“People need time to grieve and heal to come to terms with this life-changing circumstance and be able to keep going,” Elissa Silverman, a Washington, D.C., council member, said, according to The Washington Post.

The idea of offering paid leave after a stillbirth is not a new concept. In March, a bill approving three days of paid leave after a miscarriage or stillborn birth passed in New Zealand, the second country to do this after India.

“The bill will give women and their partners time to come to terms with their loss without having to tap into sick leave,” Ginny Andersen, a parliament member, said according to Reuters.

In the United States, however, The Washington Post reported that the D.C. Council settled on a bill that would offer up to two weeks of unpaid leave to employees who lose a child under the age of 21, including stillbirths.

This ensures that employees will still be able to keep their job, but the financial stress of losing money still lingers.

In the case where a miscarriage results in significant health complications, under the Family and Medical Leave Act, employees may take up to 12 weeks of unpaid job-protected leave to care for their health.

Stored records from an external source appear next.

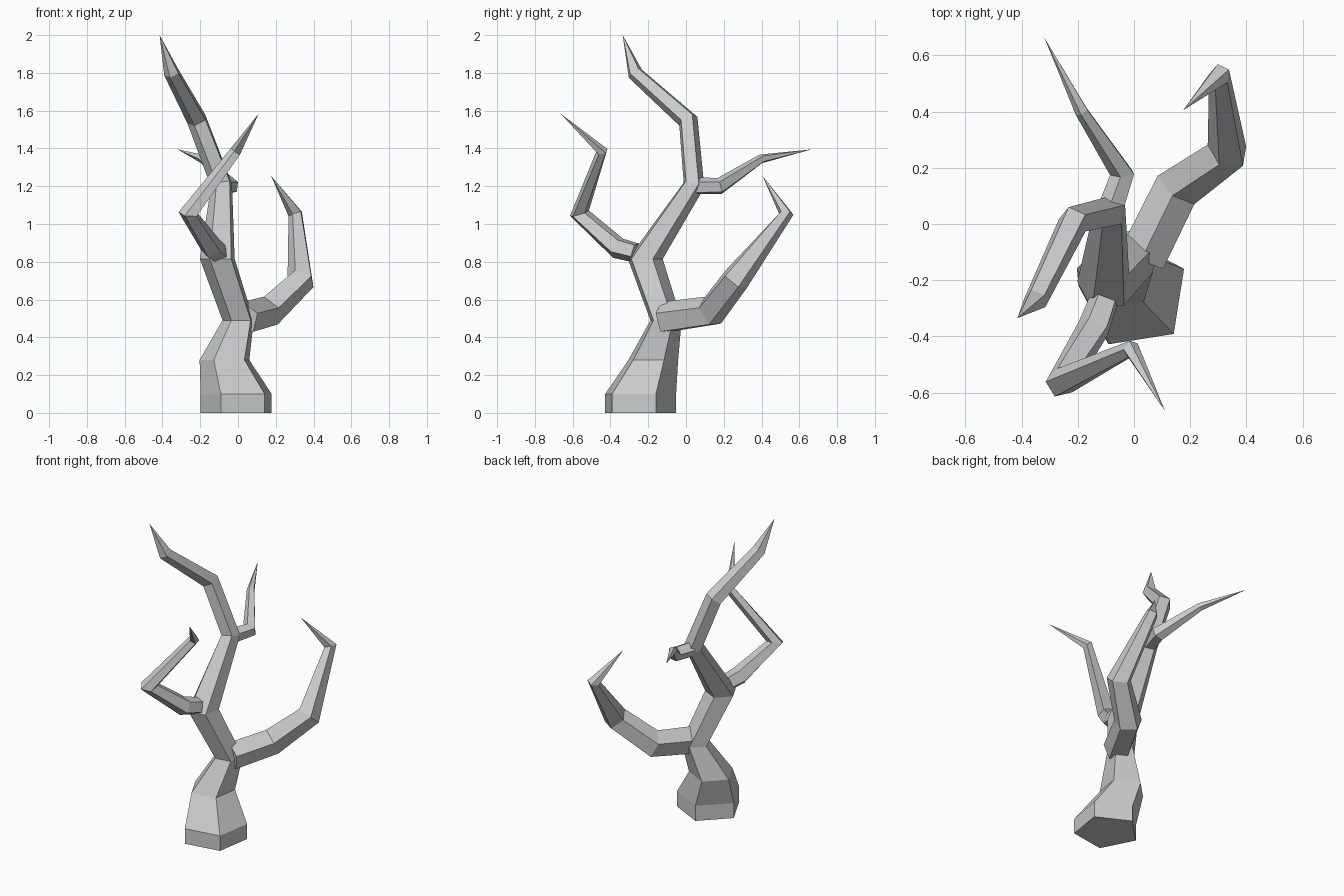
import bpy, bmesh, math
from mathutils import Vector

if "Cube" in bpy.data.objects:
    bpy.data.objects.remove(bpy.data.objects["Cube"])


def limb(name, path, tip, sides=5, flat=0, phase=27):
    """Tapering faceted tube. path = (x, y, z, radius); the first `flat` rings stay level."""
    pts = [Vector(p[:3]) for p in path] + [Vector(tip)]
    bm = bmesh.new()
    rings = []
    normal = Vector((0, 0, 1))
    ref = Vector((1, 0, 0))
    for i, p in enumerate(path):
        # ring plane bisects the neighbouring segments
        if i < flat:
            n = Vector((0, 0, 1))
        else:
            n = (pts[i + 1] - pts[i]).normalized()
            if i > 0:
                n = (n + (pts[i] - pts[i - 1]).normalized()).normalized()
        ref = normal.rotation_difference(n) @ ref
        normal = n
        side = n.cross(ref)
        ring = []
        for k in range(sides):
            a = math.radians(phase) + k * math.tau / sides
            ring.append(bm.verts.new(pts[i] + p[3] * (ref * math.cos(a) + side * math.sin(a))))
        rings.append(ring)
    bm.faces.new(rings[0][::-1])
    for a, b in zip(rings, rings[1:]):
        for k in range(sides):
            j = (k + 1) % sides
            bm.faces.new((a[k], a[j], b[j], b[k]))
    end = bm.verts.new(tip)
    for k in range(sides):
        bm.faces.new((rings[-1][k], rings[-1][(k + 1) % sides], end))
    bmesh.ops.recalc_face_normals(bm, faces=bm.faces)
    mesh = bpy.data.meshes.new(name)
    bm.to_mesh(mesh)
    bm.free()
    obj = bpy.data.objects.new(name, mesh)
    bpy.context.collection.objects.link(obj)
    return obj


# Crooked trunk with a wide foot, running up into the tallest branch
limb("trunk", [(0, -0.25, 0, 0.2), (0, -0.25, 0.1, 0.2), (-0.065, -0.18, 0.28, 0.14),
               (0.005, -0.11, 0.49, 0.088), (-0.105, -0.22, 0.815, 0.098),
               (-0.085, 0.04, 1.21, 0.06), (-0.215, 0.01, 1.55, 0.056),
               (-0.35, -0.27, 1.8, 0.043)], (-0.415, -0.335, 2.0), flat=5)

# Heavy lower branch, right and back
limb("lower_branch", [(0.03, -0.12, 0.5, 0.088), (0.155, 0.13, 0.535, 0.087),
                      (0.335, 0.26, 0.705, 0.077), (0.305, 0.53, 1.055, 0.04)],
     (0.175, 0.405, 1.255))

# Middle branch, front left
limb("middle_branch", [(-0.105, -0.27, 0.85, 0.055), (-0.14, -0.365, 0.875, 0.06),
                       (-0.26, -0.565, 1.055, 0.055), (-0.01, -0.445, 1.385, 0.032)],
     (0.11, -0.665, 1.585))

# Thin upper twig, pointing back
limb("upper_twig", [(-0.08, 0.06, 1.2, 0.048), (-0.04, 0.18, 1.2, 0.046),
                    (-0.185, 0.4, 1.345, 0.025)], (-0.32, 0.665, 1.395))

New York’s paid family leave policy only offers paid family leave to bond with a newly born, adopted or fostered child; to care for a close relative with a serious health condition or to assist loved ones when a family member is deployed abroad on active military service — none of which covers stillborn births.

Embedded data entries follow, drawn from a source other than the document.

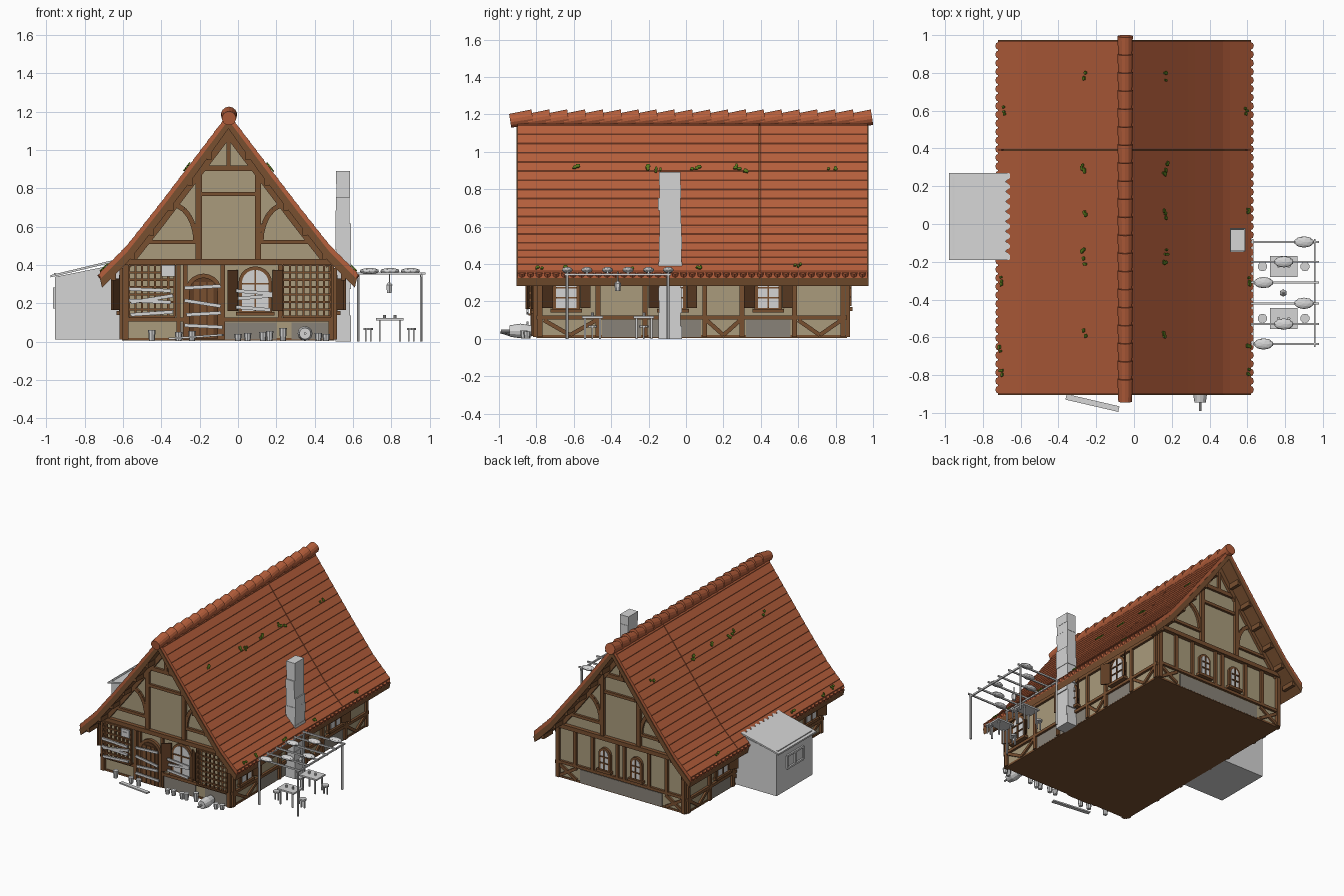
import bpy, bmesh, math, random
from mathutils import Vector as V, Matrix

if "Cube" in bpy.data.objects:
    bpy.data.objects.remove(bpy.data.objects["Cube"])
random.seed(4)

COL = {"roof_red": (0.47, 0.115, 0.045), "timber_brown": (0.19, 0.08, 0.03),
       "dark_timber": (0.11, 0.045, 0.017), "plaster_tan": (0.40, 0.33, 0.20),
       "pale_grey": (0.66, 0.66, 0.66), "plinth_grey": (0.25, 0.225, 0.19),
       "moss_green": (0.10, 0.19, 0.012)}
MATS = {}
for n, c in COL.items():
    MATS[n] = bpy.data.materials.new(n)
    MATS[n].diffuse_color = (*c, 1)
PARTS = {}
R, T, D, P, G, S, M = COL                       # short keys for the materials


def bucket(name, mat):
    return PARTS.setdefault(name, (bmesh.new(), mat))[0]


def prism(name, mat, pts, vec):
    """Polygon extruded along vec."""
    bm, vec = bucket(name, mat), V(vec)
    a = [bm.verts.new(V(p)) for p in pts]
    b = [bm.verts.new(V(p) + vec) for p in pts]
    bm.faces.new(a)
    bm.faces.new(b[::-1])
    for i in range(len(a)):
        j = (i + 1) % len(a)
        bm.faces.new((a[i], b[i], b[j], a[j]))


def beam(name, mat, p, q, w, n, d):
    """Bar from p to q, w wide, rising d along n."""
    p, q, n = V(p), V(q), V(n)
    s = (q - p).cross(n).normalized() * w / 2
    prism(name, mat, (p - s, q - s, q + s, p + s), n * d)


def box(name, mat, x0, x1, y0, y1, z0, z1):
    prism(name, mat, ((x0, y0, z0), (x1, y0, z0), (x1, y1, z0), (x0, y1, z0)), (0, 0, z1 - z0))


def cyl(name, mat, p, q, r1, r2=None, n=10):
    p, q = V(p), V(q)
    m = Matrix.Translation((p + q) / 2) @ (q - p).to_track_quat('Z', 'Y').to_matrix().to_4x4()
    bmesh.ops.create_cone(bucket(name, mat), cap_ends=True, segments=n, radius1=r1,
                          radius2=r1 if r2 is None else r2, depth=(q - p).length, matrix=m)


# walls: origin, along direction, outward normal
WALL = {"front": (V((0, -.795, 0)), V((1, 0, 0)), V((0, -1, 0))),
        "back": (V((0, .855, 0)), V((1, 0, 0)), V((0, 1, 0))),
        "right": (V((.5, 0, 0)), V((0, 1, 0)), V((1, 0, 0))),
        "left": (V((-.6, 0, 0)), V((0, 1, 0)), V((-1, 0, 0)))}


def at(w, u, z, o=0):
    c, a, n = WALL[w]
    return c + a * u + n * o + V((0, 0, z))


def wb(name, mat, w, u1, z1, u2, z2, width=.03, d=.018, o=0):
    beam(name, mat, at(w, u1, z1, o), at(w, u2, z2, o), width, WALL[w][2], d)


def arch(name, mat, w, u, hw, z0, z1, o, d):
    pts = [at(w, u - hw, z0, o), at(w, u + hw, z0, o)]
    pts += [at(w, u + hw * math.cos(i * math.pi / 10), z1 - hw + hw * math.sin(i * math.pi / 10), o)
            for i in range(11)]
    prism(name, mat, pts, WALL[w][2] * d)


def window(w, u, hw, z0, z1, shutters=True):
    arch("window_frames", T, w, u, hw + .018, z0 - .015, z1 + .018, 0, .02)
    arch("window_panes", G, w, u, hw, z0, z1, .015, .008)
    wb("window_bars", T, w, u, z0, u, z1, .009, .008, .022)
    for k in (.33, .66):
        z = z0 + (z1 - z0) * k
        wb("window_bars", T, w, u - hw, z, u + hw, z, .008, .008, .022)
    wb("window_sills", T, w, u - hw - .03, z0 - .015, u + hw + .03, z0 - .015, .02, .035)
    for s in (-1, 1) if shutters else ():
        e, f = u + s * (hw + .02), u + s * (hw + .075)
        prism("shutters", D, (at(w, e, z0, .012), at(w, f, z0, .052),
                              at(w, f, z1, .052), at(w, e, z1, .012)), WALL[w][2] * .012)


# roof profile: distance from the ridge -> height
PROF = [(0, 1.19), (.17, .965), (.36, .715), (.53, .50), (.67, .36)]
CX = -.05


def rz(d):
    for (a, za), (b, zb) in zip(PROF, PROF[1:]):
        if d <= b:
            return za + (zb - za) * (d - a) / (b - a)
    return PROF[-1][1]


# house body and floor
half = [.55, .36, .17, 0]
body = [(CX - .55, .01), (CX + .55, .01)] + [(CX + d, rz(d) - .06) for d in half] + \
       [(CX - d, rz(d) - .06) for d in half[-2::-1]]
prism("house_walls", P, [(x, -.795, z) for x, z in body], (0, 1.65, 0))
box("floor_plate", T, -.605, .505, -.80, .86, .005, .02)

# roof: tile courses, deck, eave scallops, verge purlins, moss
N = 18
for s in (-1, 1):
    top = []
    for i in range(N):
        a, b = .67 * i / N, .67 * (i + 1) / N
        top += [(a, rz(a)), (b, rz(b) + .004)]
    low = [(d, z - .035) for d, z in PROF[::-1]]
    for y0, y1 in ((-.90, .39), (.395, .97)):
        prism("roof_tiles", R, [(CX + s * d, y0, z) for d, z in top + low], (0, y1 - y0, 0))
    deck = [(d, z - .034) for d, z in PROF] + [(d - (.01 if d else 0), z - .078) for d, z in PROF[::-1]]
    prism("roof_deck", T, [(CX + s * d, -.905, z) for d, z in deck], (0, 1.88, 0))
    for i in range(41):
        p = V((CX + s * .665, -.877 + i * .0455, .352))
        cyl("eave_tile_ends", R, p - V((s * .01, 0, .012)), p + V((s * .002, 0, .006)), .021, n=8)
    for d in (.1, .2, .3, .4, .5, .6):
        z = rz(d) - .095
        for y in (-.90, .855):
            box("purlin_ends", T, CX + s * d - .012, CX + s * d + .012, y, y + .11, z - .015, z + .025)
    for y, d in ((-.58, .21), (-.2, .21), (-.15, .22), (.05, .21), (.27, .21), (.31, .22), (.78, .21),
                 (-.78, .65), (-.66, .655), (.08, .65), (-.3, .655), (.6, .64)):
        for k in range(3):
            yy, dd = y + random.uniform(-.02, .02), d + random.uniform(-.008, .008)
            w = random.uniform(.006, .013)
            prism("moss_patches", M, [(CX + s * e, yy + f * w, rz(e) + .003) for e, f in
                  ((dd - .006, -.6), (dd - .006, .7), (dd, 1), (dd + .006, .4), (dd + .004, -1))],
                  (s * .006, 0, .005))

# overlapping ridge tiles
for i in range(20):
    y = -.94 + i * .0955
    cyl("ridge_tiles", R, (CX + .003, y, 1.166), (CX + .003, y + .12, 1.185), .037, .042, 14)

# gable timber frames, both ends
for w in ("front", "back"):
    wb("gable_frame", T, w, CX - .58, .415, CX + .58, .415, .032, .03)
    wb("gable_frame", T, w, CX - .2, .905, CX + .2, .905)
    wb("gable_frame", T, w, CX - .15, .77, CX + .15, .77, .022)
    wb("gable_frame", T, w, CX, .91, CX, 1.12, .022)
    for s in (-1, 1):
        wb("gable_frame", T, w, CX + s * .155, .42, CX + s * .155, .91, .032, .022)
        wb("gable_frame", T, w, CX + s * .16, .52, CX + s * .47, .52, .022)
        for (a, za), (b, zb) in zip(PROF[:4], PROF[1:4]):
            wb("gable_frame", T, w, CX + s * a, za - .1, CX + s * b, zb - .1, .045, .02)
        arc = [(CX + s * (.295 - .125 * math.cos(t)), .52 + .195 * math.sin(t))
               for t in [i * math.pi / 12 for i in range(7)]]
        for p, q in zip(arc, arc[1:]):
            wb("curved_braces", T, w, *p, *q, .026, .016)
        wb("wall_frame", T, w, CX + s * .537, .01, CX + s * .537, .42, .03, .022)

# long side walls
for w in ("right", "left"):
    wb("wall_frame", T, w, -.80, .115, .86, .115, .022)
    wb("wall_frame", T, w, -.80, .365, .86, .365, .04)
    for u in (-.78, -.47, -.22, .1, .3, .58, .84):
        wb("wall_frame", T, w, u, .01, u, .36, .026, .018)
    for a, b in ((-.76, -.48), (.11, .29), (.6, .83)):
        m = (a + b) / 2
        wb("lower_braces", T, w, a, .1, m, .02, .022, .014)
        wb("lower_braces", T, w, m, .02, b, .1, .022, .014)
    for a, b in ((.32, .56), (-.45, -.24), (-.2, .08)):
        wb("plinth_panels", S, w, a, .055, b, .055, .09, .006)
    for u in (-.64, -.07, .44):
        window(w, u, .055, .165, .33)

# back wall
wb("wall_frame", T, "back", -.6, .13, .5, .13, .022)
for s in (-1, 1):
    window("back", CX + s * .135, .032, .175, .32, False)
    for d in (.03, .24, .39):
        wb("wall_frame", T, "back", CX + s * d, .12, CX + s * d, .41, .024)
    wb("lower_braces", T, "back", CX + s * .53, .11, CX + s * .38, .02, .022, .014)
    wb("lower_braces", T, "back", CX + s * .38, .11, CX + s * .53, .02, .022, .014)
wb("plinth_panels", S, "back", -.4, .06, .3, .06, .1, .006)

# front wall: door, window, lattices, boards
wb("wall_frame", T, "front", -.6, .115, -.27, .115, .022)
wb("wall_frame", T, "front", -.09, .115, .5, .115, .022)
for u in (-.31, -.275, -.08, .22):
    wb("wall_frame", T, "front", u, .01 if u < -.05 else .11, u, .41, .022)
for a, b in ((-.30, -.09), (-.07, .2), (.28, .47)):
    wb("plinth_panels", S, "front", a, .055, b, .055, .09, .006)
arch("door_frame", T, "front", -.18, .095, .01, .355, 0, .022)
arch("door_leaf", D, "front", -.18, .075, .015, .335, .015, .015)
for u in (-.217, -.18, -.143):
    wb("door_planks", T, "front", u, .02, u, .31, .028, .006, .03)
window("front", .09, .07, .16, .375)
for a, b in ((-.57, -.33), (.235, .485)):
    for i in range(8):
        u = a + (b - a) * i / 7
        wb("lattices", T, "front", u, .13, u, .40, .011, .01, .03)
        z = .13 + .27 * i / 7
        wb("lattices", T, "front", a, z, b, z, .011, .01, .036)
for a, b, z0, z1 in ((-.57, -.35, .275, .265), (-.56, -.34, .205, .24), (-.57, -.35, .215, .205),
                     (-.56, -.34, .14, .155), (-.28, -.09, .28, .29), (-.28, -.09, .215, .185),
                     (-.27, -.09, .14, .15), (-.28, -.08, .085, .075), (-.01, .18, .265, .25),
                     (0, .18, .225, .24), (-.01, .17, .18, .165)):
    wb("nailed_boards", G, "front", a, z0, b, z1, .018, .01, .048)
wb("small_sign", G, "front", -.40, .37, -.33, .37, .06, .012, .05)
wb("small_sign", T, "front", -.38, .37, -.35, .37, .02, .006, .06)

# pots, barrel and fallen plank in front
for x, h in ((-.45, .06), (-.31, .05), (-.24, .055), (.0, .04), (.05, .045), (.13, .05),
             (.165, .055), (.235, .07), (.42, .045), (.46, .04)):
    y = -.845 - random.uniform(0, .025)
    cyl("pots", G, (x, y, .003), (x, y, h), .015, .02, 8)
for y0, y1, r0, r1 in ((-.945, -.885, .03, .039), (-.885, -.825, .039, .03)):
    cyl("barrel", G, (.35, y0, .042), (.35, y1, .042), r0, r1, 12)
cyl("barrel", G, (.35, -.99, .042), (.35, -.94, .042), .007)
beam("fallen_plank", G, (-.36, -.915, .01), (-.08, -.98, .03), .03, (0, 0, 1), .01)

# rough stone chimney stack
for i in range(13):
    z = i * .0685
    j = [random.uniform(-.005, .005) for _ in range(4)]
    box("chimney", G, .51 + j[0], .587 + j[1], -.145 + j[2], -.025 + j[3], z, z + .069)

# pergola with lumps, lantern, tables, stools
for i, y in enumerate((-.095, -.2, -.31, -.42, -.53, -.635)):
    box("pergola_bars", G, .60, .98, y - .005, y + .005, .35, .362)
    m = Matrix.Translation((.9 - .107 * (i % 3), y, .368)) @ Matrix.Diagonal((.052, .03, .017, 1))
    bmesh.ops.create_icosphere(bucket("foliage_lumps", G), subdivisions=2, radius=1, matrix=m)
for x in (.627, .957):
    box("pergola_rails", G, x - .005, x + .005, -.65, -.08, .338, .35)
    for y in (-.635, -.095):
        cyl("pergola_posts", G, (x, y, 0), (x, y, .355), .008, n=6)
cyl("lantern", G, (.79, -.365, .30), (.79, -.365, .36), .003, n=6)
cyl("lantern", G, (.79, -.365, .255), (.79, -.365, .295), .014, .018, 6)
cyl("lantern", G, (.79, -.365, .295), (.79, -.365, .31), .02, .004, 6)
for y in (-.225, -.5):
    box("tables", G, .72, .865, y - .055, y + .055, .11, .122)
    for x in (.74, .845):
        for k in (-.04, .04):
            box("table_legs", G, x - .005, x + .005, y + k - .005, y + k + .005, 0, .11)
    for x in (.765, .82):
        cyl("mugs", G, (x, y, .122), (x, y, .14), .008, n=8)
    for x in (.68, .905):
        cyl("stools", G, (x, y, .06), (x, y, .072), .025, n=10)
        for k in (-.013, .013):
            box("stool_legs", G, x + k - .004, x + k + .004, y - .004, y + .004, 0, .06)

# lean-to shed with jagged sheet roof
prism("shed_walls", G, [(x, -.18, z) for x, z in ((-.955, .01), (-.6, .01), (-.6, .41), (-.955, .338))],
      (0, .44, 0))
edge = [(-.98, -.19), (-.66, -.19)] + \
       [(-.65 - (.03 if i % 2 else 0), -.17 + i * .0263) for i in range(17)] + [(-.66, .27), (-.98, .27)]
prism("shed_roof", G, [(x, y, .335 + (x + .98) * .24) for x, y in edge], (0, 0, .012))
beam("shed_roof_batten", G, (-.955, -.165, .35), (-.955, .25, .35), .012, (0, 0, 1), .008)
for z in (.18, .275):
    box("shed_window_frame", G, -.967, -.953, -.06, .14, z - .007, z + .007)
for y in (-.06, .04, .14):
    box("shed_window_frame", G, -.967, -.953, y - .006, y + .006, .18, .275)

# turn every bucket into an object
for name, (bm, mat) in PARTS.items():
    bmesh.ops.recalc_face_normals(bm, faces=bm.faces[:])
    me = bpy.data.meshes.new(name)
    bm.to_mesh(me)
    bm.free()
    me.materials.append(MATS[mat])
    bpy.context.collection.objects.link(bpy.data.objects.new(name, me))

for m in bpy.data.materials:
    if m.users and not m.is_grease_pencil:
        m.use_nodes = True
        m.node_tree.nodes["Principled BSDF"].inputs["Base Color"].default_value = m.diffuse_color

Not providing a paid option for pregnancy loss discriminates against low-income women in the workplace. According to the Centers for Disease Control and Prevention, stillbirths commonly occur in those who are Black, 35 years old and older, have given birth to multiple children at once or who have high blood pressure, diabetes or obesity.

While some options such as using sick days or vacation days may cover some expenses, it is preposterous that employees need to “take a vacation” during such a difficult time.

Women who have experienced a miscarriage are also more at risk for developing depression, according to the Massachusetts General Hospital of Mental Health.

The American Psychiatric Foundation states that depression “may also adversely impact multiple areas of employee performance, including focus and decision making, time management, completing physical tasks, social interactions, and communication.”

New York State legislation may not pressure employers to offer paid days off for pregnancy loss, but providing such benefits contributes to a more diverse, equitable and inclusive workplace environment.